Among the lines below, take the one holding "box('gasBlock', -0.053, 0.053, 0.07, 0.288, -0.312, -0.167);", the one holding "leg.position.x = s * 0.047;", and all lines between them. Set them down exactly.
━━━━━ The records
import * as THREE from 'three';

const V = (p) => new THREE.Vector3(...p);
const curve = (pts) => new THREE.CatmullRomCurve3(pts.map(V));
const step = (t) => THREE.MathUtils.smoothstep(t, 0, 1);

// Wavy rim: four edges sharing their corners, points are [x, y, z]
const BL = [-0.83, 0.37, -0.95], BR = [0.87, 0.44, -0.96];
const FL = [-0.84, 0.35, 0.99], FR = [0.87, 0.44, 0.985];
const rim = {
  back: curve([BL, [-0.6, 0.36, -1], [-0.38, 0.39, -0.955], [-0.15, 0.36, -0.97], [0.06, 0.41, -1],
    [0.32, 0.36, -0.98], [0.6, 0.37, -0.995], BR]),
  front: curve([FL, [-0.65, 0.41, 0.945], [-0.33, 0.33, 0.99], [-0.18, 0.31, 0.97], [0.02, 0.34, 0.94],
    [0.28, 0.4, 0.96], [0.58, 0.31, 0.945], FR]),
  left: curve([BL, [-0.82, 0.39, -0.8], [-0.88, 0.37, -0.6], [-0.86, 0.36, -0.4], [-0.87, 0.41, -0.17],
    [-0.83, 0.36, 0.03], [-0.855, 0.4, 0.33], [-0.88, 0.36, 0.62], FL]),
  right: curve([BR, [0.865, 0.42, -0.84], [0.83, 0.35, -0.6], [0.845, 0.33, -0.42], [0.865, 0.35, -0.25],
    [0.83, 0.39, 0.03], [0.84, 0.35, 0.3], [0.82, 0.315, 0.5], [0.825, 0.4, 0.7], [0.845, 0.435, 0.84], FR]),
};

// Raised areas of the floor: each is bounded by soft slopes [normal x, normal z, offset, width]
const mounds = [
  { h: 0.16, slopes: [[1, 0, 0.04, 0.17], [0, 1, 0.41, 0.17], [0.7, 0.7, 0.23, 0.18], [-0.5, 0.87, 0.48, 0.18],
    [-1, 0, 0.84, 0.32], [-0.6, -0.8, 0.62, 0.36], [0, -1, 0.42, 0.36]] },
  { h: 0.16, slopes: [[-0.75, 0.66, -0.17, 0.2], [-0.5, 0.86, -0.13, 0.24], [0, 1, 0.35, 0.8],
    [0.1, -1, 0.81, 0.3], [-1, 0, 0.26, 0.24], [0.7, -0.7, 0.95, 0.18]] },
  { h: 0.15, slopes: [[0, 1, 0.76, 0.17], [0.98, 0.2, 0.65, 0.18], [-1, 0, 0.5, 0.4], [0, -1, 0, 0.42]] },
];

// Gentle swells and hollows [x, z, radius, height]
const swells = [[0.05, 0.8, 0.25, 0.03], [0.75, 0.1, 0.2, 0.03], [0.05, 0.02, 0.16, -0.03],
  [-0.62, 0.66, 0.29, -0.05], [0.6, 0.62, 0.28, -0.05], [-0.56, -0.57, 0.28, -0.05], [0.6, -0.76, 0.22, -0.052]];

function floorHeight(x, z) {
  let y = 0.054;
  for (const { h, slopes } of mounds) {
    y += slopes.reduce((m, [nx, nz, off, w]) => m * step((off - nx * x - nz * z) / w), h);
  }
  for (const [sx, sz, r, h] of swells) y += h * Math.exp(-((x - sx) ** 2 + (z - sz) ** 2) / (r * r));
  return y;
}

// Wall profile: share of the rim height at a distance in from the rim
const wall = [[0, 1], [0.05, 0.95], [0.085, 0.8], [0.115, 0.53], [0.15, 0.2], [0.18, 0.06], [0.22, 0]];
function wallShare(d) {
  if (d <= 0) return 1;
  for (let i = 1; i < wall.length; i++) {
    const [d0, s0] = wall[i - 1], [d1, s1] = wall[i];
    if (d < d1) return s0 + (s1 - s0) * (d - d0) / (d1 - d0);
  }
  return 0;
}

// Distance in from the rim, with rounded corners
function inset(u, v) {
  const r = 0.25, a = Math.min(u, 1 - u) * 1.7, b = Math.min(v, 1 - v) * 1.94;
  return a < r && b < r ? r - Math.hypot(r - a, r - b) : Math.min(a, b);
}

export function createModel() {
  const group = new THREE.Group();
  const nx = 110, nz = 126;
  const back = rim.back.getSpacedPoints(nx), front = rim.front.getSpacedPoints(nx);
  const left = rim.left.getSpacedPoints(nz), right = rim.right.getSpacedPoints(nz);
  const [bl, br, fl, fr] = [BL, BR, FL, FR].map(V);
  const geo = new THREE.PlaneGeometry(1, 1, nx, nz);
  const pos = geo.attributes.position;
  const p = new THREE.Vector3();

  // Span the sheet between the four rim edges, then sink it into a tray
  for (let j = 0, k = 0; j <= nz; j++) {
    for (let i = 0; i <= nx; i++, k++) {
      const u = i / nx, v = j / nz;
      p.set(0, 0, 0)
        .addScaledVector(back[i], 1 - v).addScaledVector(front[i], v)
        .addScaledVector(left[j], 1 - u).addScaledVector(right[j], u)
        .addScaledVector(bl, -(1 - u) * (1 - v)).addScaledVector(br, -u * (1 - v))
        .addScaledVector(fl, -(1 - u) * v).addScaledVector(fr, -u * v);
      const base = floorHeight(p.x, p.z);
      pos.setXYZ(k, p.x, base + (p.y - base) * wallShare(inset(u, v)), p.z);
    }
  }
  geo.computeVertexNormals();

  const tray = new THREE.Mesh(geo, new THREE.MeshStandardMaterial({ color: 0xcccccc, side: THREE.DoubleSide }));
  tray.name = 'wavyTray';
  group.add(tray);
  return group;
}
━━━━━━━━━━
━━━━━ The records
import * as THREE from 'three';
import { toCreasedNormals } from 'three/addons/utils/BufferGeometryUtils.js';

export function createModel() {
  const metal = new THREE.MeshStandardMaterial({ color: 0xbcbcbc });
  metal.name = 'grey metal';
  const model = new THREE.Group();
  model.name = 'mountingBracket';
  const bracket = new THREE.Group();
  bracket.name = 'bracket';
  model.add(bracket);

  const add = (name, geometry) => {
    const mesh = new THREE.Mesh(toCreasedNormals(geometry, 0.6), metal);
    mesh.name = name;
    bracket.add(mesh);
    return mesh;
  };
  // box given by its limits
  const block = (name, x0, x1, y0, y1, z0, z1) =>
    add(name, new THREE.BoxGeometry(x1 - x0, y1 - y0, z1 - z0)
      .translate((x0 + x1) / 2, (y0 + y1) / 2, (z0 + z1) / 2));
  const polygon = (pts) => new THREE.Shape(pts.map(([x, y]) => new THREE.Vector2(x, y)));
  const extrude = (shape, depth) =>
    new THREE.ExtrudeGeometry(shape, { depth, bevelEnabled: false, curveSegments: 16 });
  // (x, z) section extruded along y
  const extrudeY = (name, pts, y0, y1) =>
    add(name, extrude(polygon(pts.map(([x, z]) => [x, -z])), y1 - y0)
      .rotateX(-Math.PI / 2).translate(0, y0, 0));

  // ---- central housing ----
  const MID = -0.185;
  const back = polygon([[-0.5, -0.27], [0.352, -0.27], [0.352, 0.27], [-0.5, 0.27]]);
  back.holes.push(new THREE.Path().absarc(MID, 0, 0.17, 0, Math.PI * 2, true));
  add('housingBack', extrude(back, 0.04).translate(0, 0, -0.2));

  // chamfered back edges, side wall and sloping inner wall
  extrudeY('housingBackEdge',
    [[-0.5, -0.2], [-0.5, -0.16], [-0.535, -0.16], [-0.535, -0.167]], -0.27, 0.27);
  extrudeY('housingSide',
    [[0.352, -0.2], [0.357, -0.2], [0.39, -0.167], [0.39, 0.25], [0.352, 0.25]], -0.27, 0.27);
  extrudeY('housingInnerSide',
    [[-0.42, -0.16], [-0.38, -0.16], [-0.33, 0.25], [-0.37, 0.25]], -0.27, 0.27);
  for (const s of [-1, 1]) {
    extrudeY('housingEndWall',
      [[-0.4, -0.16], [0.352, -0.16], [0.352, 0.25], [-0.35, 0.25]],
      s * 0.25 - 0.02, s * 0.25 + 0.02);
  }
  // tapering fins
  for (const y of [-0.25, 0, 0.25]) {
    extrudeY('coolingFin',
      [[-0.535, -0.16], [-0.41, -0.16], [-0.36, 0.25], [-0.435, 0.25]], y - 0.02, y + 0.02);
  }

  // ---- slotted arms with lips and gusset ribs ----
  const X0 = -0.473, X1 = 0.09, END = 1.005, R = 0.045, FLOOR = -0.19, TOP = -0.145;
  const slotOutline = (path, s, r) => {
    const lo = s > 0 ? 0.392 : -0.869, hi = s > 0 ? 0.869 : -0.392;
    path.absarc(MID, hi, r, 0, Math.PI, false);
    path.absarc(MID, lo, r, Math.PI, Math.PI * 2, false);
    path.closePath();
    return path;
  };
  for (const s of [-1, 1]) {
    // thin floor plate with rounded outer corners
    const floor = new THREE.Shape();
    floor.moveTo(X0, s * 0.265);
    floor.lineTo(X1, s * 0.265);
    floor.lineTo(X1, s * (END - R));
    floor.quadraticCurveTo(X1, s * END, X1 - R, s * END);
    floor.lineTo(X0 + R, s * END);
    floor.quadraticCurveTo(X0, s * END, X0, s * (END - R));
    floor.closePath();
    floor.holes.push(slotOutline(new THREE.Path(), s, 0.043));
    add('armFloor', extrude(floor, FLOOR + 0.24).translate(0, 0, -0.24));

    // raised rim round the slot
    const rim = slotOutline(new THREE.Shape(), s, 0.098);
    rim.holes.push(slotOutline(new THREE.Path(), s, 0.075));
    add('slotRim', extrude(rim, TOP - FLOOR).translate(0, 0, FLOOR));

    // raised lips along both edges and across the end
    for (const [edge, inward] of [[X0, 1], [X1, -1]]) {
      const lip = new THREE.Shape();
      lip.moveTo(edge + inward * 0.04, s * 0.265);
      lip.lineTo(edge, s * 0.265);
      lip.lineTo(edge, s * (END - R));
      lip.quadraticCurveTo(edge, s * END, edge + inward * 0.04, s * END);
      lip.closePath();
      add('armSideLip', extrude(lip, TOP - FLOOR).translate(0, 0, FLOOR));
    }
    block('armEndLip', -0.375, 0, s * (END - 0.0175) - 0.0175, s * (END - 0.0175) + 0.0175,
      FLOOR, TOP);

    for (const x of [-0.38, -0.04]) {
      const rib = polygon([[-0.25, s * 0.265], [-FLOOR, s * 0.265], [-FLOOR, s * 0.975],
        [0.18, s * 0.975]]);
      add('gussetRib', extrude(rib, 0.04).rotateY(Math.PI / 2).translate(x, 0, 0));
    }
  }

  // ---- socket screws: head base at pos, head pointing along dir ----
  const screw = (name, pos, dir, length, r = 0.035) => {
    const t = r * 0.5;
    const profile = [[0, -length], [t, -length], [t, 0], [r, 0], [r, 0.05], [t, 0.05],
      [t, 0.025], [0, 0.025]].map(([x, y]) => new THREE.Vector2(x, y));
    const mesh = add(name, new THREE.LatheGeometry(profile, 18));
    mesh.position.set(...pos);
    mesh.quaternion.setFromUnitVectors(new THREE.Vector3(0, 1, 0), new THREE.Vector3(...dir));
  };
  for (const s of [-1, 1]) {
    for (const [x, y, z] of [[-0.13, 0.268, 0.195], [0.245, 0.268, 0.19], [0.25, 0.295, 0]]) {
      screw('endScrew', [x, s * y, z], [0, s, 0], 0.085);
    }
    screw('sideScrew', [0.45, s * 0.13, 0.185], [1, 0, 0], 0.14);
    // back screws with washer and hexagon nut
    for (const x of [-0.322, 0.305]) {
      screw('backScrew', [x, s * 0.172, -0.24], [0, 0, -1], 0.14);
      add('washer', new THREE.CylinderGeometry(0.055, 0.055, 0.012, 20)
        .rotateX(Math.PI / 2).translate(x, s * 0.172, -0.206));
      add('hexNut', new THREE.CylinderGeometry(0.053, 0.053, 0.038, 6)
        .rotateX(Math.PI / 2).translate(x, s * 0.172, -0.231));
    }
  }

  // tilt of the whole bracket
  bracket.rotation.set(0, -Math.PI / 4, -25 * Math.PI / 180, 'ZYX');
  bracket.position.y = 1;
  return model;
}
━━━━━━━━━━
━━━━━ The records
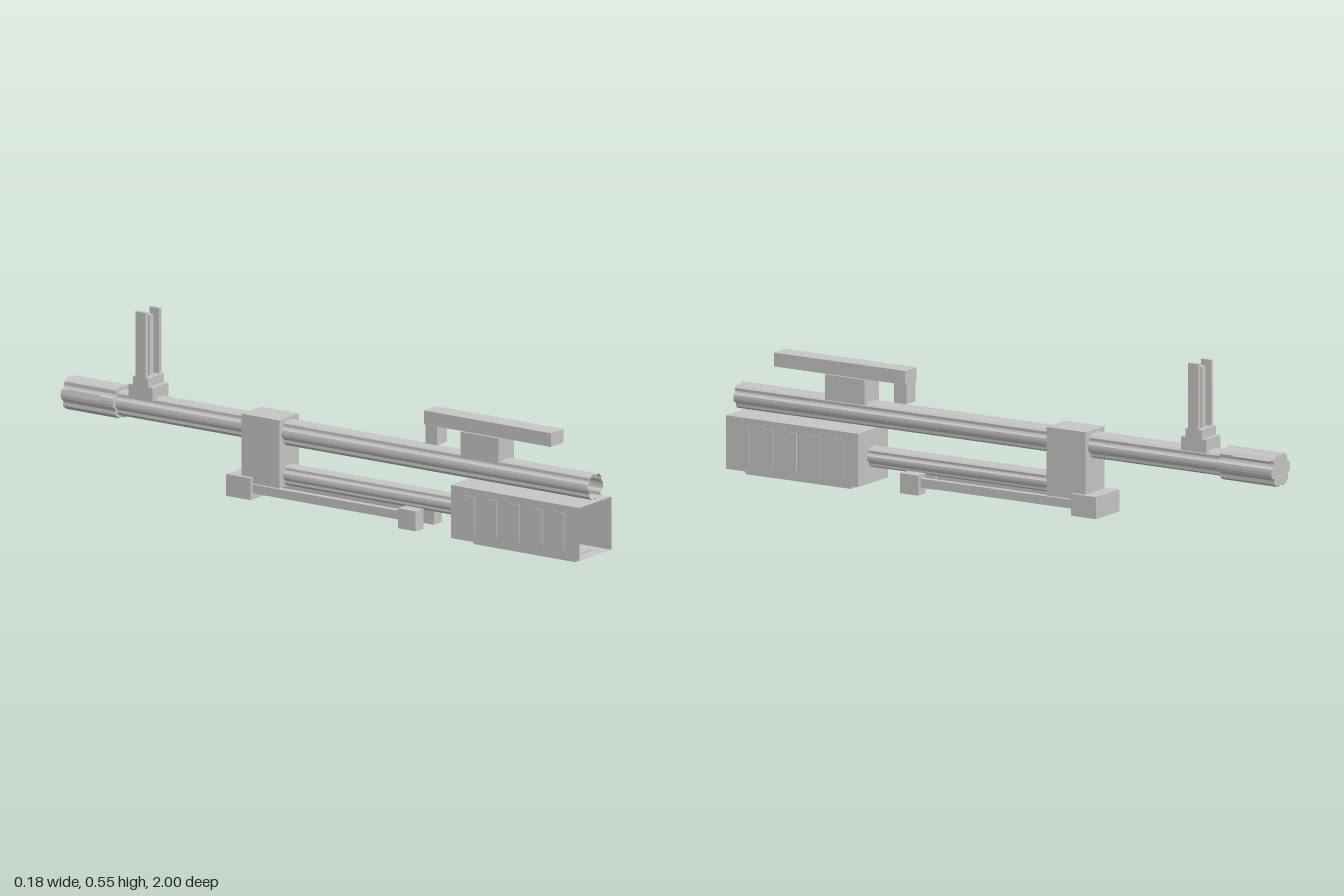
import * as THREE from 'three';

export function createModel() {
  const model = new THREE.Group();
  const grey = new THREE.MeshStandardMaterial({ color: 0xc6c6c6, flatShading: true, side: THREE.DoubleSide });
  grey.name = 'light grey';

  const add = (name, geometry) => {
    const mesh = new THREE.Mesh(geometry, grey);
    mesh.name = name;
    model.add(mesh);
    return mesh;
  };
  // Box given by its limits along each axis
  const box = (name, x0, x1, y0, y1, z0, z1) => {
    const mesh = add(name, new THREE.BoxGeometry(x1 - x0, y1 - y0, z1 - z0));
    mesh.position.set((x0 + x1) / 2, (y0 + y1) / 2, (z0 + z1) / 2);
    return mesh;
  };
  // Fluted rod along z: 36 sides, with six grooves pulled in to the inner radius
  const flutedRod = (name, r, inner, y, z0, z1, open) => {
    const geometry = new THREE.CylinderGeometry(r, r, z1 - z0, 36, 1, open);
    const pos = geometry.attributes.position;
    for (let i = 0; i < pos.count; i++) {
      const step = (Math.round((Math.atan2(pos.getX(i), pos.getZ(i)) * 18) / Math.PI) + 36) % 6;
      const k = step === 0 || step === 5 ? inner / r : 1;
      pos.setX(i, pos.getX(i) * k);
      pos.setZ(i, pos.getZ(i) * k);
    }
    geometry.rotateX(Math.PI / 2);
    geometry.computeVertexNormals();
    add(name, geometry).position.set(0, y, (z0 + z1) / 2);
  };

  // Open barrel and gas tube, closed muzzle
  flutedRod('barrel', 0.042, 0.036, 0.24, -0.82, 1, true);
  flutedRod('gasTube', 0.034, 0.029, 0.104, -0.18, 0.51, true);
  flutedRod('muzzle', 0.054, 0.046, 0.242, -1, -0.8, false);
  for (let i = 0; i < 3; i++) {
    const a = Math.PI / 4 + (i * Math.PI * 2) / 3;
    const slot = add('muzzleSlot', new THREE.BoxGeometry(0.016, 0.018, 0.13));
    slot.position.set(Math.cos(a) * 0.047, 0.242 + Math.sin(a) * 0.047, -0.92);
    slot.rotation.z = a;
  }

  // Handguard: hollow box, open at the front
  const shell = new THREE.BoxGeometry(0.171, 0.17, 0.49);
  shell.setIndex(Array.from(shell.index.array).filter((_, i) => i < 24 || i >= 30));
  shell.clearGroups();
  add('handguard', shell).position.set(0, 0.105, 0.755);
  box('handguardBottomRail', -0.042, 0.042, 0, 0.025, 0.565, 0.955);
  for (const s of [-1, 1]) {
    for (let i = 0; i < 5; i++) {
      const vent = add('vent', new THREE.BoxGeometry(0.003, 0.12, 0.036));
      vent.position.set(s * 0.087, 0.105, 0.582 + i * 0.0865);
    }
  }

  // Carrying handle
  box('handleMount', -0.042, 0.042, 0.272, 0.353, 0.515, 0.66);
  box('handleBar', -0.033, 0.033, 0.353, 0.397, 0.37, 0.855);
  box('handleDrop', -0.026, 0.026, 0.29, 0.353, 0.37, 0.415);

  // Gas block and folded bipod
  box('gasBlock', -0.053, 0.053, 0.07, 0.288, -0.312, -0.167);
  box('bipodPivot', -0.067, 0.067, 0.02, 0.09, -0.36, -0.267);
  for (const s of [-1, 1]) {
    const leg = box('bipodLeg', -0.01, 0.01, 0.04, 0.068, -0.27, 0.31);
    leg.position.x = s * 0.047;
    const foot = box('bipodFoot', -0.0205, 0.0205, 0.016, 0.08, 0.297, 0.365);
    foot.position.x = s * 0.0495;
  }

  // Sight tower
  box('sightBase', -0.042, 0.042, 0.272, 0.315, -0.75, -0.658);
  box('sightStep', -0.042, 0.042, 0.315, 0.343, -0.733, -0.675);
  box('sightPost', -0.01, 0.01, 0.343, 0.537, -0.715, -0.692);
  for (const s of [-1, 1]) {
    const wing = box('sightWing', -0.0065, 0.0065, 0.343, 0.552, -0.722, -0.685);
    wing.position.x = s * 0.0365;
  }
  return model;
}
━━━━━━━━━━
* **Output of the task**:
  box('gasBlock', -0.053, 0.053, 0.07, 0.288, -0.312, -0.167);
  box('bipodPivot', -0.067, 0.067, 0.02, 0.09, -0.36, -0.267);
  for (const s of [-1, 1]) {
    const leg = box('bipodLeg', -0.01, 0.01, 0.04, 0.068, -0.27, 0.31);
    leg.position.x = s * 0.047;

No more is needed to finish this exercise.